The apparently binary nature of an insolvency petition – to make an order or not – makes it inevitable that much of the activity of legal representatives acting in the proceedings will concern applications to adjourn or dismiss. The natural position adopted by those acting for the petitioning creditor is that there should be no indulgence and, if any, only the shortest time allowed as a ‘last chance’ for the payment of the petition debt. Those acting for the debtor will, conversely, wish to protract matters and buy time. The court, for its part, has a duty to ensure that procedural and formal requirements have been satisfied and/or that the petition is not obviously an abuse. After that, the onus will usually fall on the debtor to establish one of the grounds identified above to persuade the court to adjourn or dismiss the petition. In that event, the reasoning and case law referred to Maud serve as a reminder that the court’s discretion to adjourn or dismiss is very wide, enabling it to respond appropriately to the facts of a given case.

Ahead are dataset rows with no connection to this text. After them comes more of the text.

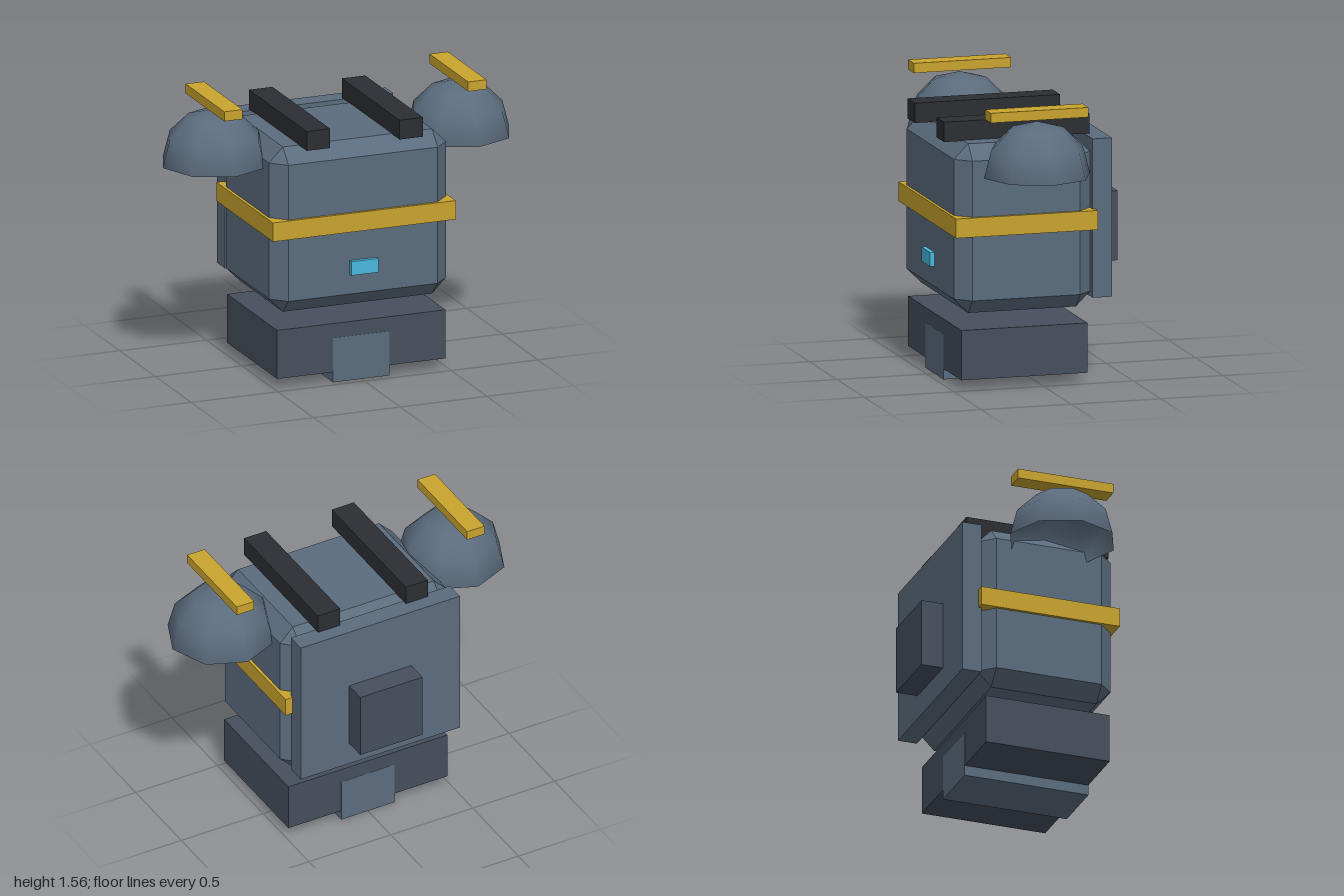
import * as THREE from 'three';
import { ConvexGeometry } from 'three/addons/geometries/ConvexGeometry.js';

const paint = (color, extra = {}) => {
  const m = new THREE.MeshStandardMaterial({ color, ...extra });
  return m;
};

// Box with all edges cut at 45 degrees by c
function chamferedBox(w, h, d, c) {
  const pts = [];
  for (const sx of [-1, 1]) for (const sy of [-1, 1]) for (const sz of [-1, 1]) {
    const x = w / 2, y = h / 2, z = d / 2;
    pts.push(
      new THREE.Vector3(sx * x, sy * (y - c), sz * (z - c)),
      new THREE.Vector3(sx * (x - c), sy * y, sz * (z - c)),
      new THREE.Vector3(sx * (x - c), sy * (y - c), sz * z));
  }
  return new ConvexGeometry(pts);
}

export function createModel() {
  const model = new THREE.Group();
  const armour = paint(0x5b6c7e);
  const shell = paint(0x5b6c7e, { side: THREE.DoubleSide });
  const dark = paint(0x454f5c);
  const black = paint(0x2d2e33);
  const gold = paint(0xc9a42e);
  const cyan = paint(0x4ab8dc);

  function add(name, geometry, material, x, y, z) {
    const mesh = new THREE.Mesh(geometry, material);
    mesh.name = name;
    mesh.position.set(x, y, z);
    model.add(mesh);
    return mesh;
  }
  // Box given by its x, y and z ranges
  function box(name, material, [x0, x1], [y0, y1], [z0, z1]) {
    return add(name, new THREE.BoxGeometry(x1 - x0, y1 - y0, z1 - z0), material,
      (x0 + x1) / 2, (y0 + y1) / 2, (z0 + z1) / 2);
  }

  // Torso with belt and chest light
  add('torso', chamferedBox(1.02, 0.92, 0.76, 0.08), armour, 0, 0.87, 0.1);
  box('chestBand', gold, [-0.527, 0.527], [0.84, 0.945], [-0.293, 0.497]);
  box('chestLight', cyan, [-0.078, 0.078], [0.6, 0.677], [0.46, 0.505]);

  // Back plate and power unit
  box('backPlate', armour, [-0.485, 0.485], [0.463, 1.327], [-0.385, -0.277]);
  box('powerUnit', dark, [-0.19, 0.19], [0.597, 0.975], [-0.507, -0.383]);

  // Hips
  box('pelvis', dark, [-0.485, 0.485], [0.057, 0.328], [-0.249, 0.455]);
  box('crotchPlate', armour, [-0.163, 0.163], [0, 0.247], [-0.25, 0.456]);

  // Mirrored top rails, shoulder domes and dome bars
  const dome = new THREE.SphereGeometry(0.295, 8, 3, 0, Math.PI * 2, 0, Math.PI / 2);
  for (const [side, s] of [['left', 1], ['right', -1]]) {
    const span = (a, b) => (s > 0 ? [a, b] : [-b, -a]);
    box(side + 'TopRail', black, span(0.2, 0.335), [1.327, 1.435], [-0.305, 0.505]);
    add(side + 'ShoulderDome', dome, shell, s * 0.703, 1.193, 0.1);
    box(side + 'ShoulderBar', gold, span(0.65, 0.756), [1.504, 1.557], [-0.17, 0.373]);
  }
  return model;
}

[1]  Rule 6.5(4) of the Insolvency Rules 1986.

[2]  Turner v Royal Bank of Scotland [2000] BPIR 683, Atherton v Ogunlende [2003] B.P.I.R 21, Roseoak Investment Ltd v Network Rail [2010] BPIR 646.

[3]  Ex parte McCulloch (1880) 14 ChD 716.

[4]  Re Birkin (1869) 3 Man 291.

[5]  Re Betts [1897] 1 QB 50.

[6]  Malcolm Robert Ross (A Bankrupt)(No.2) [2000] BPIR 636 at [27].

[7]  Re A Debtor No. 452 of 1948 [1984] 1 WLR 1143.

[8]  Dunbar Assets plc v Fowler [2013] BPIR 46.

[9]  Re A Debtor (No.510 of 1997) [2000] BPIR 302.

[10]  Malcolm Robert Ross (A Bankrupt)(No.2) [2000] BPIR 636, Re Glenn Maud [2015] BPIR 845.

[11]  Ross & Holmes v HMRC [2010] BPIR 652 citing Harrison v Seggar [2005] EWHC 411 (Ch) and Re Gilmartin (A bankrupt) [1989] 1 WLR 513.